─── GIVEN ENTRIES ───

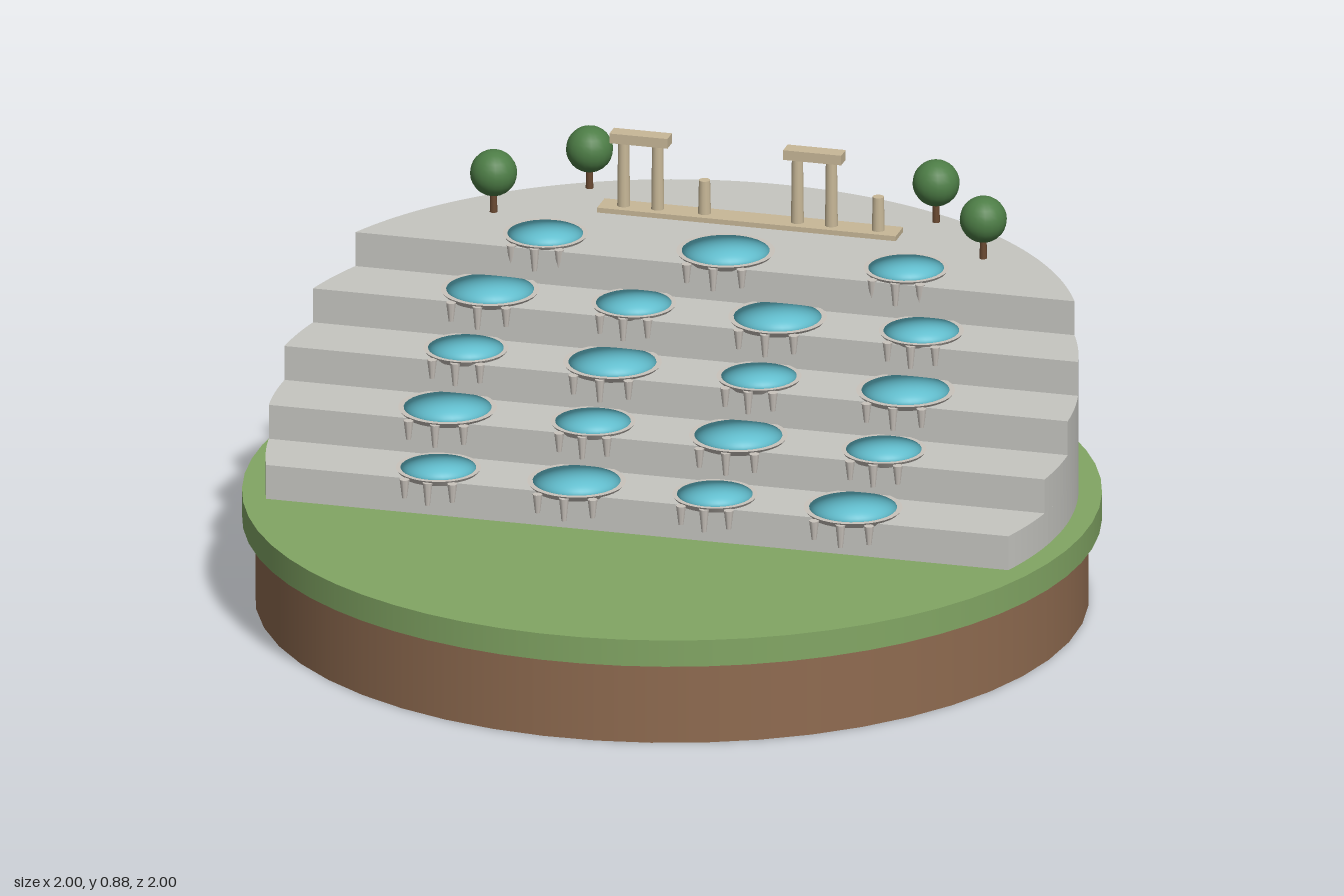
import * as THREE from 'three';

const mat = (name, color) => new THREE.MeshStandardMaterial({ name, color });

export function createModel() {
  const soil = mat('soil', 0x8f6b50);
  const grass = mat('grass', 0x82a664);
  const stone = mat('terraceStone', 0xc6c6c1);
  const rimStone = mat('rimStone', 0xcac4bd);
  const water = mat('water', 0x63bfcf);
  const marble = mat('ruinStone', 0xc8b898);
  const bark = mat('bark', 0x6b4a32);
  const leaf = mat('leaf', 0x4d7d46);

  const model = new THREE.Group();
  model.name = 'terracedPools';
  const add = (parent, name, geo, material, x = 0, y = 0, z = 0) => {
    const m = new THREE.Mesh(geo, material);
    m.name = name;
    m.position.set(x, y, z);
    parent.add(m);
    return m;
  };

  // round island base
  add(model, 'soilBase', new THREE.CylinderGeometry(0.97, 0.97, 0.2, 48), soil, 0, 0.1, 0);
  add(model, 'grassDisc', new THREE.CylinderGeometry(1, 1, 0.065, 64), grass, 0, 0.2325, 0);

  // everything on the hillside is turned by twenty degrees
  const hill = new THREE.Group();
  hill.name = 'hillside';
  hill.rotation.y = -Math.PI / 9;
  model.add(hill);

  const R = 0.945, BASE = 0.265, STEP = 0.084;

  // terraces: circle segments, each cut further back
  for (let i = 0; i < 5; i++) {
    const edge = 0.304 - 0.17 * i;
    const a = Math.asin(-edge / R);
    const shape = new THREE.Shape();
    shape.absarc(0, 0, R, a, Math.PI - a, false);
    const geo = new THREE.ExtrudeGeometry(shape, { depth: STEP, bevelEnabled: false, curveSegments: 64 });
    geo.rotateX(-Math.PI / 2);
    add(hill, 'terrace', geo, stone, 0, BASE + STEP * i, 0);
  }

  // shallow water cushion: a flattened dome that keeps its rounded shading
  const waterGeo = new THREE.SphereGeometry(1, 32, 10, 0, Math.PI * 2, 0, Math.PI / 2);
  const pos = waterGeo.attributes.position;
  for (let i = 0; i < pos.count; i++) pos.setY(i, pos.getY(i) * 0.004);

  // one pool: rim dish, water and hanging drips at the front
  const addPool = (x, y, z, r) => {
    const pool = new THREE.Group();
    pool.name = 'pool';
    pool.position.set(x, y, z);
    hill.add(pool);
    add(pool, 'rim', new THREE.CylinderGeometry(r, r * 0.9, 0.014, 32), rimStone);
    const g = waterGeo.clone();
    for (let i = 0, p = g.attributes.position; i < p.count; i++) {
      p.setXYZ(i, p.getX(i) * r * 0.89, p.getY(i), p.getZ(i) * r * 0.89);
    }
    add(pool, 'water', g, water, 0, 0.0072, 0);
    for (const k of [-1, 0, 1]) {
      const len = k ? 0.046 : 0.056;
      const d = k ? r + 0.006 : r - 0.004;
      const a = k * 0.58;
      add(pool, 'drip', new THREE.CylinderGeometry(0.012, 0.006, len, 8), rimStone,
        Math.sin(a) * d, 0.003 - len / 2, Math.cos(a) * d);
    }
  };

  // pool rows, big and small alternating
  [[4, 0.5], [4, 0.526], [4, 0.53], [4, 0.52], [3, 0.435]].forEach(([n, spread], row) => {
    for (let c = 0; c < n; c++) {
      const x = -spread + (2 * spread * c) / (n - 1);
      addPool(x, BASE + STEP * (row + 1), 0.23 - 0.175 * row, (row + c) % 2 ? 0.115 : 0.099);
    }
  });

  // ruined colonnade on the top terrace
  const top = BASE + STEP * 5;
  const ruins = new THREE.Group();
  ruins.name = 'ruins';
  ruins.position.set(0, top, -0.684);
  hill.add(ruins);
  add(ruins, 'plinth', new THREE.BoxGeometry(0.72, 0.012, 0.065), marble, 0, 0.006, 0);
  const column = (x, h) =>
    add(ruins, 'column', new THREE.CylinderGeometry(0.0135, 0.0155, h, 12), marble, x, 0.012 + h / 2, 0);
  for (const x of [-0.264, 0.155]) {
    column(x - 0.041, 0.16);
    column(x + 0.041, 0.16);
    column(x + 0.154, 0.082);
    add(ruins, 'lintel', new THREE.BoxGeometry(0.14, 0.024, 0.04), marble, x, 0.182, 0);
  }

  // trees
  for (const [x, z] of [[-0.355, -0.76], [-0.12, -0.9], [0.665, -0.61], [0.755, -0.36]]) {
    const tree = new THREE.Group();
    tree.name = 'tree';
    tree.position.set(x, top, z);
    model.add(tree);
    add(tree, 'trunk', new THREE.CylinderGeometry(0.007, 0.009, 0.07, 8), bark, 0, 0.035, 0);
    add(tree, 'crown', new THREE.SphereGeometry(0.055, 20, 14), leaf, 0, 0.097, 0);
  }

  return model;
}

───

### WHAT TO WORK ON
Your task is to reproduce every record exactly while omitting the pictures.

### RESPONSE AREA
import * as THREE from 'three';

const mat = (name, color) => new THREE.MeshStandardMaterial({ name, color });

export function createModel() {
  const soil = mat('soil', 0x8f6b50);
  const grass = mat('grass', 0x82a664);
  const stone = mat('terraceStone', 0xc6c6c1);
  const rimStone = mat('rimStone', 0xcac4bd);
  const water = mat('water', 0x63bfcf);
  const marble = mat('ruinStone', 0xc8b898);
  const bark = mat('bark', 0x6b4a32);
  const leaf = mat('leaf', 0x4d7d46);

  const model = new THREE.Group();
  model.name = 'terracedPools';
  const add = (parent, name, geo, material, x = 0, y = 0, z = 0) => {
    const m = new THREE.Mesh(geo, material);
    m.name = name;
    m.position.set(x, y, z);
    parent.add(m);
    return m;
  };

  // round island base
  add(model, 'soilBase', new THREE.CylinderGeometry(0.97, 0.97, 0.2, 48), soil, 0, 0.1, 0);
  add(model, 'grassDisc', new THREE.CylinderGeometry(1, 1, 0.065, 64), grass, 0, 0.2325, 0);

  // everything on the hillside is turned by twenty degrees
  const hill = new THREE.Group();
  hill.name = 'hillside';
  hill.rotation.y = -Math.PI / 9;
  model.add(hill);

  const R = 0.945, BASE = 0.265, STEP = 0.084;

  // terraces: circle segments, each cut further back
  for (let i = 0; i < 5; i++) {
    const edge = 0.304 - 0.17 * i;
    const a = Math.asin(-edge / R);
    const shape = new THREE.Shape();
    shape.absarc(0, 0, R, a, Math.PI - a, false);
    const geo = new THREE.ExtrudeGeometry(shape, { depth: STEP, bevelEnabled: false, curveSegments: 64 });
    geo.rotateX(-Math.PI / 2);
    add(hill, 'terrace', geo, stone, 0, BASE + STEP * i, 0);
  }

  // shallow water cushion: a flattened dome that keeps its rounded shading
  const waterGeo = new THREE.SphereGeometry(1, 32, 10, 0, Math.PI * 2, 0, Math.PI / 2);
  const pos = waterGeo.attributes.position;
  for (let i = 0; i < pos.count; i++) pos.setY(i, pos.getY(i) * 0.004);

  // one pool: rim dish, water and hanging drips at the front
  const addPool = (x, y, z, r) => {
    const pool = new THREE.Group();
    pool.name = 'pool';
    pool.position.set(x, y, z);
    hill.add(pool);
    add(pool, 'rim', new THREE.CylinderGeometry(r, r * 0.9, 0.014, 32), rimStone);
    const g = waterGeo.clone();
    for (let i = 0, p = g.attributes.position; i < p.count; i++) {
      p.setXYZ(i, p.getX(i) * r * 0.89, p.getY(i), p.getZ(i) * r * 0.89);
    }
    add(pool, 'water', g, water, 0, 0.0072, 0);
    for (const k of [-1, 0, 1]) {
      const len = k ? 0.046 : 0.056;
      const d = k ? r + 0.006 : r - 0.004;
      const a = k * 0.58;
      add(pool, 'drip', new THREE.CylinderGeometry(0.012, 0.006, len, 8), rimStone,
        Math.sin(a) * d, 0.003 - len / 2, Math.cos(a) * d);
    }
  };

  // pool rows, big and small alternating
  [[4, 0.5], [4, 0.526], [4, 0.53], [4, 0.52], [3, 0.435]].forEach(([n, spread], row) => {
    for (let c = 0; c < n; c++) {
      const x = -spread + (2 * spread * c) / (n - 1);
      addPool(x, BASE + STEP * (row + 1), 0.23 - 0.175 * row, (row + c) % 2 ? 0.115 : 0.099);
    }
  });

  // ruined colonnade on the top terrace
  const top = BASE + STEP * 5;
  const ruins = new THREE.Group();
  ruins.name = 'ruins';
  ruins.position.set(0, top, -0.684);
  hill.add(ruins);
  add(ruins, 'plinth', new THREE.BoxGeometry(0.72, 0.012, 0.065), marble, 0, 0.006, 0);
  const column = (x, h) =>
    add(ruins, 'column', new THREE.CylinderGeometry(0.0135, 0.0155, h, 12), marble, x, 0.012 + h / 2, 0);
  for (const x of [-0.264, 0.155]) {
    column(x - 0.041, 0.16);
    column(x + 0.041, 0.16);
    column(x + 0.154, 0.082);
    add(ruins, 'lintel', new THREE.BoxGeometry(0.14, 0.024, 0.04), marble, x, 0.182, 0);
  }

  // trees
  for (const [x, z] of [[-0.355, -0.76], [-0.12, -0.9], [0.665, -0.61], [0.755, -0.36]]) {
    const tree = new THREE.Group();
    tree.name = 'tree';
    tree.position.set(x, top, z);
    model.add(tree);
    add(tree, 'trunk', new THREE.CylinderGeometry(0.007, 0.009, 0.07, 8), bark, 0, 0.035, 0);
    add(tree, 'crown', new THREE.SphereGeometry(0.055, 20, 14), leaf, 0, 0.097, 0);
  }

  return model;
}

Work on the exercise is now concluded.